    Quants have almost caught up to individual investors, which outnumber quants and collectively have 29% of all stock-trading volume.

    At the end of the first quarter, quant-focused hedge funds held $932 billion of investments, or more than 30% of all hedge-fund assets, estimates HFR Inc. In 2009, quant funds held $408 billion, or 25% of all hedge-fund assets.

    Quants got $4.6 billion of net new investments in the first quarter, while the overall hedge-fund business saw withdrawals of $5.5 billion.

    The computers are outperforming humans at picking investments. In the past five years, quant-focused hedge funds gained about 5.1% a year on average. The average hedge fund rose 4.3% a year in the same period.

    This is a good article and I recommend you give it a read. My only quibble, and it’s a small one, is that it seems late by about ten years. These trends have been building for a long time.

  • New High Today for Stryker
    Posted by on May 22nd, 2017 at 2:21 pm

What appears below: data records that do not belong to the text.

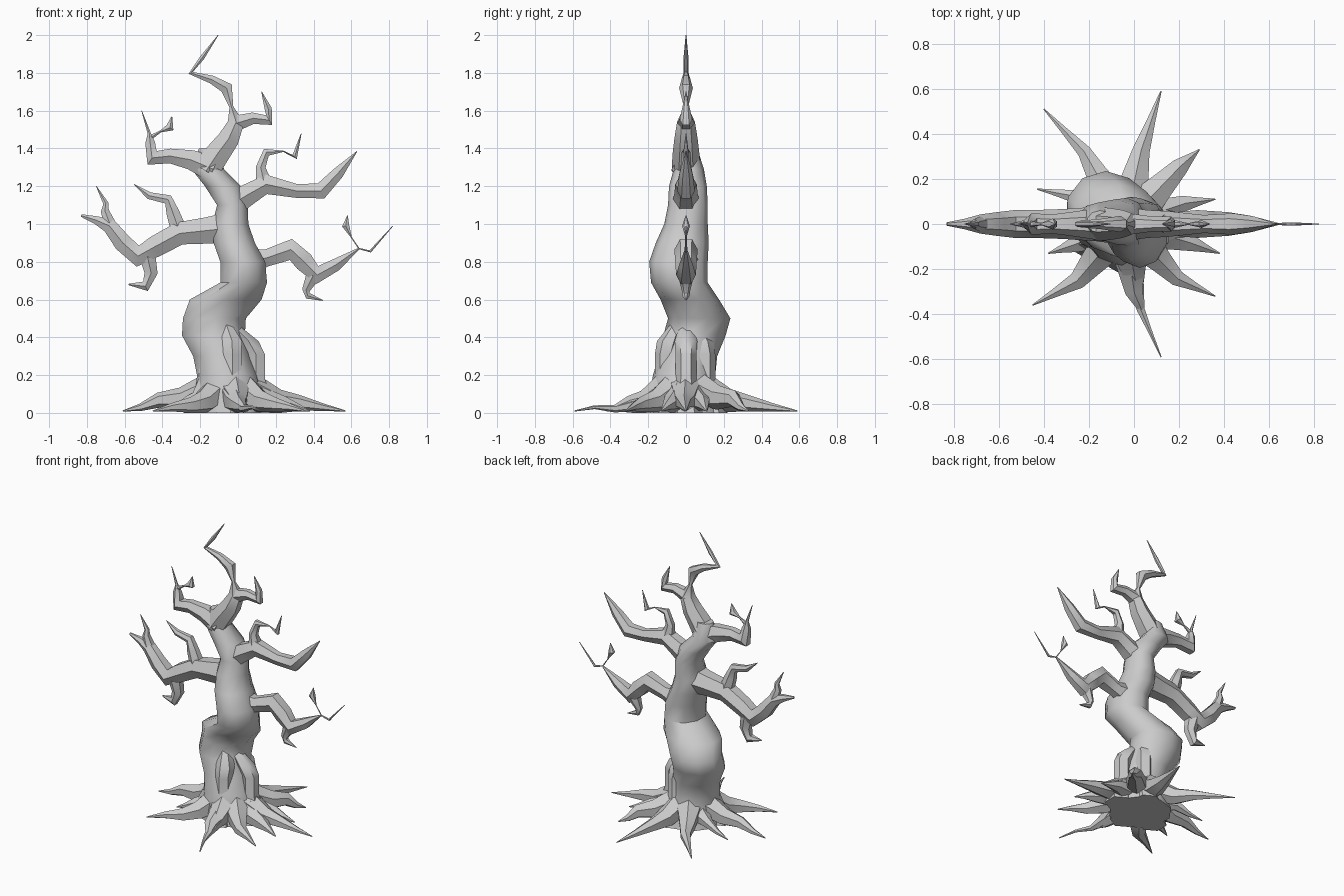
import bpy, bmesh, math
from mathutils import Vector


def tube(name, pts, sides, ref, level=False):
    """Loft rings along pts (x, y, z, r_side, r_ref); ref fixes the ring roll."""
    bm = bmesh.new()
    rings = []
    P = [Vector(p[:3]) for p in pts]
    for i, p in enumerate(pts):
        t = (P[min(i + 1, len(P) - 1)] - P[max(i - 1, 0)]).normalized()
        if level:
            t = Vector((0, 0, 1))
        side = Vector(ref).cross(t).normalized()
        up = t.cross(side)
        ring = []
        for k in range(sides):
            a = 2 * math.pi * (k + 0.5) / sides
            c = P[i] + side * p[3] * math.cos(a) + up * p[4] * math.sin(a)
            c.z = max(c.z, 0.0)
            ring.append(bm.verts.new(c))
        rings.append(ring)
    for a, b in zip(rings, rings[1:]):
        for k in range(sides):
            j = (k + 1) % sides
            bm.faces.new((a[k], a[j], b[j], b[k]))
    bm.faces.new(rings[0][::-1])
    bm.faces.new(rings[-1])
    bmesh.ops.recalc_face_normals(bm, faces=bm.faces)
    me = bpy.data.meshes.new(name)
    bm.to_mesh(me)
    bm.free()
    ob = bpy.data.objects.new(name, me)
    bpy.context.collection.objects.link(ob)
    bpy.context.view_layer.objects.active = ob
    bpy.ops.object.select_all(action='DESELECT')
    ob.select_set(True)
    bpy.ops.object.shade_smooth_by_angle(angle=math.radians(45))
    return ob


def branch(name, pts, sides=6):
    """Branch lying in the y = 0 plane from (x, z, radius) points."""
    tube(name, [(x, 0, z, r, r * 0.95) for x, z, r in pts], sides, (0, 1, 0))


# Twisting trunk
tube("trunk", [
    (-.05, 0, 0, .20, .20), (-.05, -.01, .1, .185, .18), (-.06, -.01, .2, .165, .165),
    (-.09, .01, .3, .155, .155), (-.13, .045, .41, .175, .165), (-.125, .07, .5, .175, .165),
    (-.065, .02, .6, .20, .155), (.03, -.035, .69, .13, .15), (.025, -.04, .8, .125, .155),
    (-.02, -.02, .9, .115, .14), (-.04, 0, 1.0, .10, .115), (-.03, .01, 1.1, .085, .105),
    (-.08, .01, 1.2, .10, .10), (-.16, .015, 1.29, .09, .08), (-.15, .01, 1.4, .06, .05)],
    10, (0, 1, 0), level=True)

# Crown and its twig
branch("crown_branch", [(-.17, 1.28, .08), (-.11, 1.37, .075), (-.05, 1.45, .065), (-.01, 1.54, .05),
                        (-.035, 1.62, .012), (-.06, 1.72, .038), (-.14, 1.765, .025),
                        (-.25, 1.8, .014), (-.19, 1.88, .014), (-.105, 2.0, .002)])
branch("crown_twig", [(-.02, 1.53, .05), (.08, 1.56, .035), (.165, 1.55, .035),
                      (.16, 1.61, .022), (.125, 1.7, .002)])

# Upper left branch
branch("upper_left_branch", [(-.13, 1.29, .08), (-.25, 1.34, .06), (-.36, 1.36, .045),
                             (-.455, 1.35, .05), (-.465, 1.43, .03), (-.47, 1.48, .01), (-.51, 1.6, .002)])
branch("upper_left_twig", [(-.46, 1.46, .014), (-.41, 1.49, .006), (-.36, 1.51, .026), (-.35, 1.57, .002)])

# Middle left branch
branch("middle_left_branch", [(-.03, .98, .10), (-.17, .965, .08), (-.31, .95, .07), (-.44, .88, .065),
                              (-.53, .83, .065), (-.61, .90, .055), (-.68, .99, .045),
                              (-.75, 1.02, .025), (-.83, 1.045, .008)])
branch("middle_left_tip_twig", [(-.67, .98, .04), (-.705, 1.07, .025), (-.70, 1.11, .016), (-.75, 1.2, .002)])
branch("middle_left_low_twig", [(-.48, .83, .05), (-.46, .74, .04), (-.49, .67, .032), (-.58, .68, .004)])
branch("middle_left_up_twig", [(-.31, .96, .05), (-.345, 1.06, .04), (-.37, 1.13, .03),
                               (-.47, 1.15, .022), (-.55, 1.21, .002)])

# Upper right branch
branch("upper_right_branch", [(-.04, 1.1, .08), (.06, 1.16, .065), (.15, 1.21, .06), (.31, 1.175, .042),
                              (.44, 1.175, .05), (.53, 1.27, .036), (.63, 1.385, .002)])
branch("upper_right_twig", [(.14, 1.21, .05), (.12, 1.3, .03), (.15, 1.38, .025), (.24, 1.385, .004),
                            (.30, 1.355, .018), (.335, 1.48, .002)])

# Lower right branch
branch("lower_right_branch", [(.04, .8, .09), (.15, .82, .052), (.28, .865, .065), (.35, .80, .06),
                              (.42, .73, .055), (.52, .785, .038), (.64, .87, .005),
                              (.70, .855, .008), (.82, .99, .002)])
branch("lower_right_tip_twig", [(.64, .87, .004), (.60, .93, .003), (.57, .99, .022), (.58, 1.045, .002)])
branch("lower_right_low_twig", [(.40, .73, .045), (.36, .65, .024), (.37, .62, .02), (.45, .595, .002)])

# Buttresses merging into the base
for i, (x, y) in enumerate([(.095, 0), (-.16, -.05), (-.03, -.11), (0, .10)]):
    tube(f"buttress_{i}", [(-.06 + x * .2, y * .4, .48, .03, .03), (x * .7 - .01, y * .85, .38, .06, .06),
                           (x, y, .31, .055, .055), (x, y, .18, .055, .055),
                           (x * 1.3, y * 1.3, 0, .09, .09)], 6, (0, 1, 0), level=True)

# Roots: elbow and tip in plan, elbow height, elbow radius
roots = [
    ((.03, .32), (.12, .59), .07, .045), ((.20, .25), (.29, .33), .10, .045),
    ((-.22, .32), (-.40, .51), .06, .035), ((-.25, .12), (-.43, .155), .09, .035),
    ((-.25, -.25), (-.45, -.36), .05, .045), ((0, -.30), (.05, -.42), .06, .045),
    ((.03, -.38), (.12, -.59), .03, .02), ((.19, -.24), (.36, -.32), .06, .04),
    ((.24, -.08), (.38, -.13), .06, .045), ((-.42, 0), (-.61, 0), .09, .04),
    ((.33, -.01), (.57, 0), .07, .04), ((.22, .09), (.36, .11), .07, .04),
    ((-.26, -.09), (-.38, -.13), .07, .04)]
for i, ((ex, ey), (tx, ty), h, r) in enumerate(roots):
    bx, by = -.04 + (ex + .04) * .3, ey * .3
    mx, my = -.04 + (ex + .04) * .68, ey * .68
    tube(f"root_{i}", [(bx, by, .13, .09, .08), (mx, my, h * .5 + .03, r + .02, r + .02),
                       (ex, ey, h * .75, r, r), (ex * .5 + tx * .5, ey * .5 + ty * .5, .03, r * .5, r * .5),
                       (tx, ty, .01, .003, .003)], 6, (0, 0, 1))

    I noticed that Stryker (SYK) is at a new all-time high today. I added the stock to the Buy List in 2008. It promptly crashed with the bear market and underperformed for more than four years. We held on and have done quite well. Good investing takes patience.